Dataset excerpts ->

####################

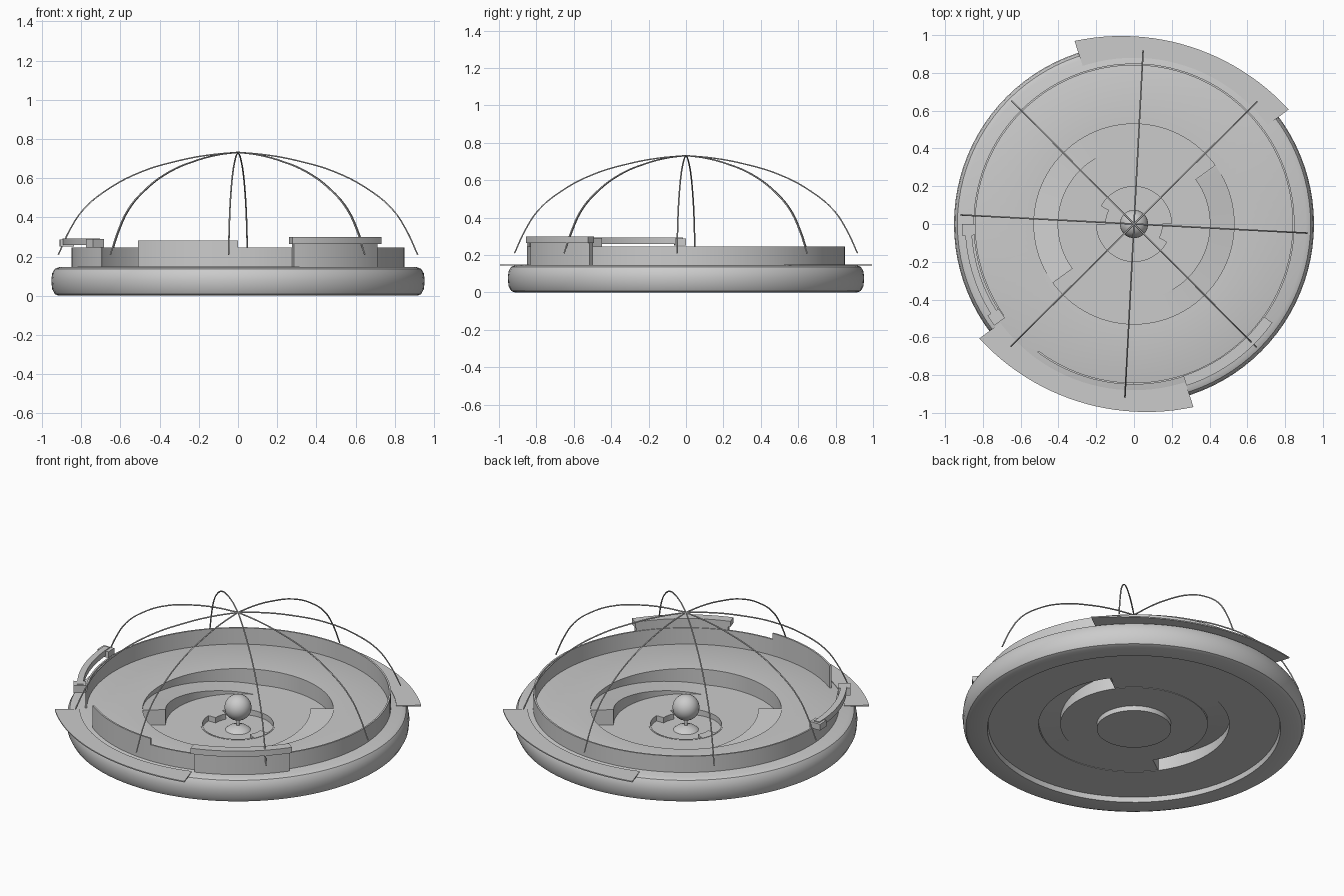
import bpy, bmesh
from math import cos, sin, radians, pi

if "Cube" in bpy.data.objects:
    bpy.data.objects.remove(bpy.data.objects["Cube"])


def finish(name, bm, angle=30):
    bmesh.ops.remove_doubles(bm, verts=bm.verts, dist=1e-5)
    bmesh.ops.recalc_face_normals(bm, faces=bm.faces)
    me = bpy.data.meshes.new(name)
    bm.to_mesh(me)
    bm.free()
    ob = bpy.data.objects.new(name, me)
    bpy.context.collection.objects.link(ob)
    bpy.ops.object.select_all(action='DESELECT')
    ob.select_set(True)
    bpy.context.view_layer.objects.active = ob
    bpy.ops.object.shade_smooth_by_angle(angle=radians(angle))
    return ob


def lathe(name, profile, n=96, closed=True):
    """Spin an (r, z) profile around the z axis."""
    bm = bmesh.new()
    vs = [bm.verts.new((r, 0, z)) for r, z in profile]
    pairs = list(zip(vs, vs[1:] + vs[:1])) if closed else list(zip(vs, vs[1:]))
    es = [bm.edges.new(p) for p in pairs]
    bmesh.ops.spin(bm, geom=vs + es, cent=(0, 0, 0), axis=(0, 0, 1),
                   angle=2 * pi, steps=n, use_duplicate=False)
    return finish(name, bm)


def arc_block(name, r0, r1, a0, a1, z0, z1, step=3):
    """Solid arc; radii and heights may be functions of t in 0..1."""
    val = lambda f, t: f(t) if callable(f) else f
    n = max(2, round((a1 - a0) / step))
    bm = bmesh.new()
    rings = []
    for i in range(n + 1):
        t = i / n
        a = radians(a0 + (a1 - a0) * t)
        ri, ro, lo, hi = (val(f, t) for f in (r0, r1, z0, z1))
        rings.append([bm.verts.new((r * cos(a), r * sin(a), z))
                      for r, z in ((ri, lo), (ro, lo), (ro, hi), (ri, hi))])
    for p, q in zip(rings, rings[1:]):
        for k in range(4):
            j = (k + 1) % 4
            bm.faces.new((p[k], p[j], q[j], q[k]))
    bm.faces.new(rings[0])
    bm.faces.new(rings[-1])
    return finish(name, bm)


# Rounded outer body with the raised floor and recessed underside
lathe("body", [(.53, .03), (.81, .03), (.815, 0), (.915, 0), (.935, .008),
               (.949, .035), (.953, .08), (.948, .115), (.935, .137),
               (.91, .147), (.53, .14)])

# Sunken centre pan and hub cup with a small pedestal
lathe("centre_pan", [(.2, .03), (.41, .03), (.41, .045), (.2, .045)])
lathe("hub", [(0, 0), (.207, 0), (.207, .047), (.198, .047), (.198, .014),
              (.07, .014), (.055, .028), (.025, .036), (.008, .04),
              (.008, .09), (0, .09)], 64, closed=False)

# Ball on the stem
bpy.ops.mesh.primitive_uv_sphere_add(segments=32, ring_count=16, radius=.075,
                                     location=(0, 0, .15))
ball = bpy.context.object
ball.name = "centre_ball"
bpy.ops.object.shade_smooth()


# Two spiral ramps that climb from the pan to the floor, half a turn each
def ramp(t):
    return .045 + .093 * max(0, (t - .42) / .58)


for k, a in enumerate((36, 216)):
    arc_block(f"ramp_{k}", .41, .531, a, a + 180, lambda t: ramp(t) - .012, ramp)
    arc_block(f"ramp_wall_{k}", .402, .41, a, a + 180, .03, ramp)
    arc_block(f"ramp_end_{k}", .402, .531, a - .8, a, .03, .138)
    # small catch on the hub rim
    arc_block(f"hub_catch_{k}", .15, .2, a + 115, a + 145, .012, .047)

# Thin flanges that overhang the body at front and back
for name, a in (("back_flange", 36.5), ("front_flange", 216.5)):
    arc_block(name, .88, lambda t: .985 + .034 * (2 * t - 1) ** 2,
              a, a + 71.5, .143, .15)

# Rim wall, with a gap and a taller front stretch
arc_block("rim_wall", .84, .85, -71, 215, .14, .245)
arc_block("rim_wall_tall", .84, .85, 233, 270, .14, .283)
arc_block("rim_wall_low", .84, .85, 270, 289, .14, .245)

# Front right box panel with an overhanging lip
arc_block("panel", .845, .88, -71, -36, .14, .268)
arc_block("panel_lip", .845, .9, -72, -35.5, .265, .3)

# Left clip rail with end lugs
arc_block("clip_rail", .86, .895, 181, 215, .258, .293)
arc_block("clip_lug_back", .84, .91, 180, 184, .25, .288)
arc_block("clip_lug_front", .845, .915, 212, 216, .245, .29)

# Eight bowed wires meeting at the apex
arch = [(0, .732), (.15, .718), (.3, .69), (.5, .63), (.67, .54),
        (.79, .44), (.86, .335), (.918, .21)]
for k in range(8):
    a = radians(-3 + 90 * (k // 2) + (47.8 if k % 2 else 0))
    cu = bpy.data.curves.new(f"wire_{k}", 'CURVE')
    cu.dimensions = '3D'
    cu.bevel_depth = .004
    cu.bevel_resolution = 1
    cu.resolution_u = 5
    cu.use_fill_caps = True
    sp = cu.splines.new('BEZIER')
    sp.bezier_points.add(len(arch) - 1)
    for p, (r, z) in zip(sp.bezier_points, arch):
        p.co = (r * cos(a), r * sin(a), z)
        p.handle_left_type = p.handle_right_type = 'AUTO'
    bpy.context.collection.objects.link(bpy.data.objects.new(f"wire_{k}", cu))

####################

Directions ->
Check the data for the word "Cube" and pull out the lines that have it.

Written solution ->
if "Cube" in bpy.data.objects:
    bpy.data.objects.remove(bpy.data.objects["Cube"])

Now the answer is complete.